Two weeks ago, I wasn’t sure what Pinterest exactly was. I knew it was the social media platform of choice for my mom and three sisters when they needed a new recipe or craft idea. I knew businesses were adopting it as another place to promote products and services. And I knew it thrived on the obsession with organization. Beyond these facets, I knew nothing of the website that many of my friends and coworkers described as “soooooo addictive.”
Ten minutes after creating a Pinterest account, I made the observation that it was, on the surface, incredibly similar to Tumblr. I’ve never had a Tumblr account (I will be exploring this site later in the semester), but there are Tumblr pages I regularly follow and read. The “re-pinning” of images, videos, and links drives Pinterest. Original content can be created, but most users focus on the collection and categorization of material grabbed from other users’ boards. Additionally, users can simply “like” a post without adding it to their own pinboard. From my experience, the majority of Tumblr bloggers “reblog” posts, but rarely produce anything novel, and “liking” is also an option. These two platforms differ from a social networking site like Twitter, where most content (in the form of tweets) is created by the user. Browsing Twitter, you’ll see the occasional “retweet,” but this is not the principal output.

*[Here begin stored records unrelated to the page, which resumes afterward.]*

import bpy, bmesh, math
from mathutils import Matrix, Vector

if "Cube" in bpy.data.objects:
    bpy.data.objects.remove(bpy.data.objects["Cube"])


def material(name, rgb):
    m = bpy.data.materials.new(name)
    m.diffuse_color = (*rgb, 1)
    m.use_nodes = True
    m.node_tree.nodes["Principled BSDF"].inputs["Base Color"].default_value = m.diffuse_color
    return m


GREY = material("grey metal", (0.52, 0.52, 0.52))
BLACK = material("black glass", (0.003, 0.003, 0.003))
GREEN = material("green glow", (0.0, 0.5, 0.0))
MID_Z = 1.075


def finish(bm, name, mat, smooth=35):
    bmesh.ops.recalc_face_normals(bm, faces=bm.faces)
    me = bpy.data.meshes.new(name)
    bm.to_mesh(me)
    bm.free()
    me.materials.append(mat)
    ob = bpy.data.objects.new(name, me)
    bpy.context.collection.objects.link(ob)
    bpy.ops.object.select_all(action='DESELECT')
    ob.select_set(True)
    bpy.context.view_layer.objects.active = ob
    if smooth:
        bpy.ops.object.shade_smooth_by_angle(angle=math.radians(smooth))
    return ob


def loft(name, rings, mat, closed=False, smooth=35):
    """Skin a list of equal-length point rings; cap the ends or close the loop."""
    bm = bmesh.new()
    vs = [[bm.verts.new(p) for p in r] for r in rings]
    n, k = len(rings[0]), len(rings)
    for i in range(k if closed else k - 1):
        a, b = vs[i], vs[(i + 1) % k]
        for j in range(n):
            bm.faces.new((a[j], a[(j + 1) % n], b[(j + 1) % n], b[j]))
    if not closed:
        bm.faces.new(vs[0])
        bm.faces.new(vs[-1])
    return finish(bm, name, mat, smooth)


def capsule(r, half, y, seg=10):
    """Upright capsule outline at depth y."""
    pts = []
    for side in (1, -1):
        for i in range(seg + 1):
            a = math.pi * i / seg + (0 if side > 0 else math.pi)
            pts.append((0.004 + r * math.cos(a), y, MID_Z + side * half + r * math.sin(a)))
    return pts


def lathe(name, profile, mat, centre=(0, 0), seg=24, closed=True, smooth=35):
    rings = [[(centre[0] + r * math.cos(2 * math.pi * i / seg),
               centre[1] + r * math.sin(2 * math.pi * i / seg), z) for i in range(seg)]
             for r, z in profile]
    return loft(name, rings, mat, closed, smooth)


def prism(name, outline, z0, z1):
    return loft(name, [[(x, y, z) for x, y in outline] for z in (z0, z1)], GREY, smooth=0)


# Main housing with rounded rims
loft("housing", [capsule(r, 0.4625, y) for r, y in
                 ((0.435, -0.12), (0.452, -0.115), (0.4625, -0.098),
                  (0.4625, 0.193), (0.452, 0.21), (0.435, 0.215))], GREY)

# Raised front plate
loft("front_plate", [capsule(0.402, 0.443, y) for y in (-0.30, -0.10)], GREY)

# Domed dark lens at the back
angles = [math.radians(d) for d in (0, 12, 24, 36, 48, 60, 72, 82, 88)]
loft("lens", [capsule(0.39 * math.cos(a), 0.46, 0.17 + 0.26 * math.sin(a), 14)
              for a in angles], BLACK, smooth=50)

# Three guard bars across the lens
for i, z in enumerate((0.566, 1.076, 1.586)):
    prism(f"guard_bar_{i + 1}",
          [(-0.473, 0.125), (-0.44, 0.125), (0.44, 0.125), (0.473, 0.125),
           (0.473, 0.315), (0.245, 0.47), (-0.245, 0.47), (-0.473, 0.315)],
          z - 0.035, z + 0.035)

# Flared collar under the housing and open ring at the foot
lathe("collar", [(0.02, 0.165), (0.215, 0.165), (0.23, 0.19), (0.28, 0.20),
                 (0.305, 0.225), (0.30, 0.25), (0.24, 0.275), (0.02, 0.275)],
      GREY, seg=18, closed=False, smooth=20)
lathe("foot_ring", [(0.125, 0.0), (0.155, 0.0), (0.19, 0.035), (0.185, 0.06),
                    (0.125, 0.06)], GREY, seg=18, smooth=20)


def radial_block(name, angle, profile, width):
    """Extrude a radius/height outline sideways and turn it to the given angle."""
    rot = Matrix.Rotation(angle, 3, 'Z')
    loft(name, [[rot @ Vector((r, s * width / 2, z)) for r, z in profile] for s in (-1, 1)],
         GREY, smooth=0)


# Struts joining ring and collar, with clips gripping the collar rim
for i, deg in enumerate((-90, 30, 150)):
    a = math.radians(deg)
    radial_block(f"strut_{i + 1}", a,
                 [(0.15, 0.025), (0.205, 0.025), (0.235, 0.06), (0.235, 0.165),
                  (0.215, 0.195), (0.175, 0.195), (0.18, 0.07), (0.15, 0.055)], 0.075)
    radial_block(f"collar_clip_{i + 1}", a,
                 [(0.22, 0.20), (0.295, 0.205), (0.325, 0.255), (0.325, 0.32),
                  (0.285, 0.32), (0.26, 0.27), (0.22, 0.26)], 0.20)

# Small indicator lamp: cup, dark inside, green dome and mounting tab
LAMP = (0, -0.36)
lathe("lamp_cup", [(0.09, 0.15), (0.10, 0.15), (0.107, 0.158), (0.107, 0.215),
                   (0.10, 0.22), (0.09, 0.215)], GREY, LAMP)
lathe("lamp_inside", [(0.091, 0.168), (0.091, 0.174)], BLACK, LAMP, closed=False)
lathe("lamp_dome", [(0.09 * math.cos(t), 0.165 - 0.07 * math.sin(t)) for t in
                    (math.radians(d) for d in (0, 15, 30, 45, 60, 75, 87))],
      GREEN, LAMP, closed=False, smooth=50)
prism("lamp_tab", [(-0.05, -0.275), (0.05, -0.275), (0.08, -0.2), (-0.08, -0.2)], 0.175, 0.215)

Okay, so the setup and interface of Pinterest is far from unique. This isn’t a groundbreaking discovery, but it interesting to note that, despite the similarities to older sites, Pinterest is growing at a much faster rate than the “competition.” In fact, from 2011 to 2012, Pinterest grew an incredible 286%. Meanwhile, the number of unique Tumblr visitors is shrinking. What is Pinterest’s competitive advantage? What sets it apart and keeps users coming back?
I’ve been using the site for a mere two weeks, but I’ve come up with two elements of Pinterest that could be contributing to its success. The first factor concerns mobility. The Pinterest mobile app is pretty spectacular in the way it mirrors the web version almost identically. It’s clean, easy to use, and organized. This similarity may not seem so significant, but I think it can definitely play a part in how often users engage with the platform. I tested the Tumblr app on a friend’s iPad using my friend’s account. This quick assessment made it clear that translating social media to a mobile device is not always successful. Navigation and usage on the mobile Tumblr was challenging and certainly not intuitive, and I’m personally a fan of the non-mobile interface of Tumblr. My Tumblr-using acquaintance echoed my concerns, stating that she uses the iPad app only to view content but never to share, reblog, or interact with said content.
I believe Pinterest also flourishes because it is easy for users to find, organize, and display their “stuff.” Again, on the surface this may seem like a “duh” reason for why a social media site thrives, and it is. But Pinterest does it so well that users stick with the site instead of getting frustrated from lack of clarity and looking elsewhere for what they need. This simple feature allows users to really become social curators, which is crucial in a service like this. Being able to condense and organize social/personal artifacts is huge for a social networking site that is based on the connections between things the user is interested in. Tumblr allows users to have a feed and incorporate tagging as a way to present the content that will ultimately describe who they are as individuals. Pinterest allows so much more customization and organization that it makes this presentation of the self so much easier and coherent. In this way, users can find what they’re interested in and determine, through organization and design, the best way to make this content valuable to those who are viewing their pinboards. This clarity breeds enthusiasm and allows for growth.
I like Pinterest. It’s quirky and there are a lot of cool artifacts and content that I can use to describe me and to connect with others like me. But I don’t believe I will use it regularly until I can find a way to create and pin content that I create and that is unique to my pinboard. I like the idea of “re-pinning,” but I would like to move beyond this and use the platform in a more interesting way. I currently do not have the time to engross myself in such a way, but I’ll be back, I’m sure. The site has piqued my (p)interest.
Up next: Vine